··· DATA FOR THIS EXERCISE
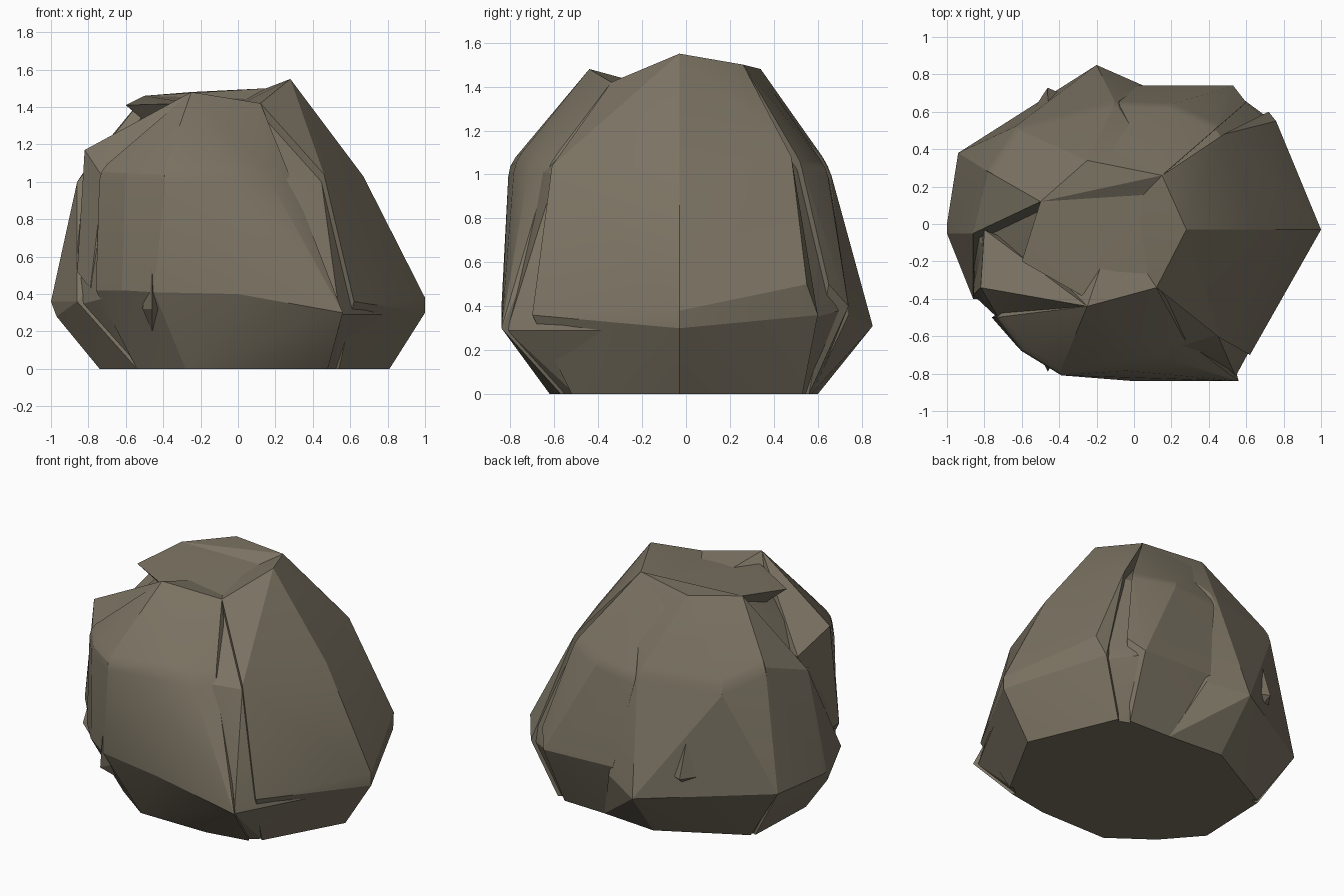
import bpy, bmesh, math
from mathutils import Vector

cube = bpy.data.objects.get("Cube")
if cube:
    bpy.data.objects.remove(cube, do_unlink=True)

# Single weathered stone colour
stone = bpy.data.materials.new("brown_grey_stone")
stone.use_nodes = True
colour = (0.2, 0.173, 0.125, 1)
stone.diffuse_color = colour
shader = stone.node_tree.nodes["Principled BSDF"]
shader.inputs["Base Color"].default_value = colour
shader.inputs["Roughness"].default_value = 0.9


def chunk(name, points, chamfer=0.0):
    """Convex piece of rock around its corner points, shoulder edges chamfered."""
    bm = bmesh.new()
    for p in points:
        bm.verts.new(Vector(p))
    hull = bmesh.ops.convex_hull(bm, input=bm.verts)
    spare = [v for v in hull["geom_interior"] + hull["geom_unused"]
             if isinstance(v, bmesh.types.BMVert)]
    bmesh.ops.delete(bm, geom=list(set(spare)), context='VERTS')
    bmesh.ops.dissolve_limit(bm, angle_limit=math.radians(4),
                             verts=bm.verts, edges=bm.edges)
    if chamfer:
        rim = [e for e in bm.edges if e.calc_face_angle(0) > .1
               and all(.9 < v.co.z < 1.16 for v in e.verts)]
        bmesh.ops.bevel(bm, geom=rim, offset=chamfer, segments=2,
                        profile=.5, affect='EDGES', clamp_overlap=True)
    bmesh.ops.recalc_face_normals(bm, faces=bm.faces)
    mesh = bpy.data.meshes.new(name)
    bm.to_mesh(mesh)
    bm.free()
    mesh.materials.append(stone)
    obj = bpy.data.objects.new(name, mesh)
    bpy.context.collection.objects.link(obj)
    bpy.ops.object.select_all(action='DESELECT')
    obj.select_set(True)
    bpy.context.view_layer.objects.active = obj
    bpy.ops.object.shade_smooth_by_angle(angle=math.radians(18))


# Shared corners of the crown, where neighbouring slabs meet
peak = (.28, -.03, 1.55)
crown_front = (-.25, -.44, 1.48)
crown_front_left = (.12, -.34, 1.42)
crown_back_left = (.15, .26, 1.5)
crown_back = (-.25, .34, 1.48)
crown_back_right = (-.5, .12, 1.46)
crown_right = (-.6, -.2, 1.41)

# Large ridged slab on the +x side
left_slab = [
    peak, crown_front_left, crown_back_left,
    (.67, -.03, 1.03), (.46, -.61, 1.04), (.48, .48, 1.08),
    (1, -.03, .38), (1, -.03, .3), (.62, -.7, .36), (.76, .55, .5), (.72, .6, .36),
    (.81, -.03, 0), (.54, -.52, 0), (.57, .53, 0)]

# Broad near-vertical face at the front, wrapping round to the -x side
front_slab = [
    crown_front, crown_front_left,
    (.27, -.62, 1.05), (.16, -.71, 1.04), (-.08, -.78, 1.06), (-.4, -.81, 1.04),
    (-.6, -.68, 1.05), (-.74, -.5, 1.06), (-.76, -.5, .42), (-.62, -.66, .42),
    (-.45, -.77, .41), (0, -.84, .4), (.2, -.83, .37), (.56, -.84, .3),
    (.48, -.57, 0), (.2, -.62, 0), (-.28, -.62, 0), (-.54, -.43, 0)]

# Lower outward bulge on the -x side
right_foot = [
    crown_back_right, (-.86, -.05, 1.0), (-.78, .28, 1.12),
    (-1, -.05, .36), (-1, .0, .36), (-.97, -.1, .28), (-.86, -.4, .36),
    (-.94, .38, .36), (-.77, -.2, .1), (-.74, -.2, 0), (-.72, .3, 0),
    (-.54, -.43, 0)]

# Sloping slab at the back
back_slab = [
    crown_back, crown_back_left, crown_back_right,
    (-.1, .65, 1.04), (-.63, .52, 1.04), (-.78, .28, 1.12),
    (-.2, .85, .31), (-.94, .38, .36), (.05, .74, .36),
    (-.18, .6, 0), (-.7, .32, 0), (.2, .57, 0)]

# Smaller slab filling the back corner on the +x side
back_left_slab = [
    crown_back_left, (-.2, .34, 1.46), (.2, .64, 1.03), (.45, .52, 1.06),
    (-.1, .65, 1.0), (.53, .74, .4), (.02, .74, .42), (.6, .65, .5),
    (.5, .56, 0), (-.1, .58, 0)]

axis = [(-.1, 0, 1.36), (-.1, 0, 0)]
chunk("left_slab", left_slab + axis)
chunk("front_slab", front_slab + axis, chamfer=.05)
chunk("right_foot", right_foot + axis)
chunk("back_slab", back_slab + axis, chamfer=.05)
chunk("back_left_slab", back_left_slab + axis, chamfer=.04)

# Solid core just behind the slab faces, closing the cracks between them
outer = left_slab + front_slab + right_foot + back_left_slab
chunk("core", [(x * .97, y * .97, min(z * .965, 1.39)) for x, y, z in outer])

# Overhanging shoulder on the -x side
chunk("right_shoulder", [
    crown_front, (-.25, -.57, 1.22), (-.82, -.34, 1.17), (-.55, -.2, 1.25),
    (-.8, -.03, 1.08), (-.86, -.38, .52), (-.79, -.44, .43), (-.84, -.15, .5),
    (-.72, -.51, 1.02), (-.2, -.3, 1.0)])

# Slightly sunken crown between the slabs
chunk("crown", [(.1, -.32, 1.4), (.2, 0, 1.42), (.14, .24, 1.45), (-.25, .32, 1.45),
                crown_back_right, crown_right, (-.25, -.4, 1.42), (0, 0, .9)])

# Slivers of stone split from the faces: tip, foot, half width, outward direction
slivers = {
    "front_sliver": ((-.46, -.73, .82), (-.46, -.75, .32), .05, (0, -1, 0)),
    "back_sliver": ((-.46, .55, 1.0), (-.45, .69, .46), .12, (-.3, 1, 0)),
}
for name, (tip, foot, half, out) in slivers.items():
    tip, foot, out = Vector(tip), Vector(foot), Vector(out).normalized()
    side = out.cross(Vector((0, 0, 1))) * half
    below = foot - out * .12 - Vector((0, 0, .12))
    chunk(name, [tip, foot + out * .04, foot + side - out * .06,
                 foot - side - out * .06, below, tip - out * .12])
······
The response is to contain exactly the lines from the beginning of the data through the line containing "mesh.materials.append(stone)", both ends included, and nothing else; omit the pictures.

RESULT:
import bpy, bmesh, math
from mathutils import Vector

cube = bpy.data.objects.get("Cube")
if cube:
    bpy.data.objects.remove(cube, do_unlink=True)

# Single weathered stone colour
stone = bpy.data.materials.new("brown_grey_stone")
stone.use_nodes = True
colour = (0.2, 0.173, 0.125, 1)
stone.diffuse_color = colour
shader = stone.node_tree.nodes["Principled BSDF"]
shader.inputs["Base Color"].default_value = colour
shader.inputs["Roughness"].default_value = 0.9


def chunk(name, points, chamfer=0.0):
    """Convex piece of rock around its corner points, shoulder edges chamfered."""
    bm = bmesh.new()
    for p in points:
        bm.verts.new(Vector(p))
    hull = bmesh.ops.convex_hull(bm, input=bm.verts)
    spare = [v for v in hull["geom_interior"] + hull["geom_unused"]
             if isinstance(v, bmesh.types.BMVert)]
    bmesh.ops.delete(bm, geom=list(set(spare)), context='VERTS')
    bmesh.ops.dissolve_limit(bm, angle_limit=math.radians(4),
                             verts=bm.verts, edges=bm.edges)
    if chamfer:
        rim = [e for e in bm.edges if e.calc_face_angle(0) > .1
               and all(.9 < v.co.z < 1.16 for v in e.verts)]
        bmesh.ops.bevel(bm, geom=rim, offset=chamfer, segments=2,
                        profile=.5, affect='EDGES', clamp_overlap=True)
    bmesh.ops.recalc_face_normals(bm, faces=bm.faces)
    mesh = bpy.data.meshes.new(name)
    bm.to_mesh(mesh)
    bm.free()
    mesh.materials.append(stone)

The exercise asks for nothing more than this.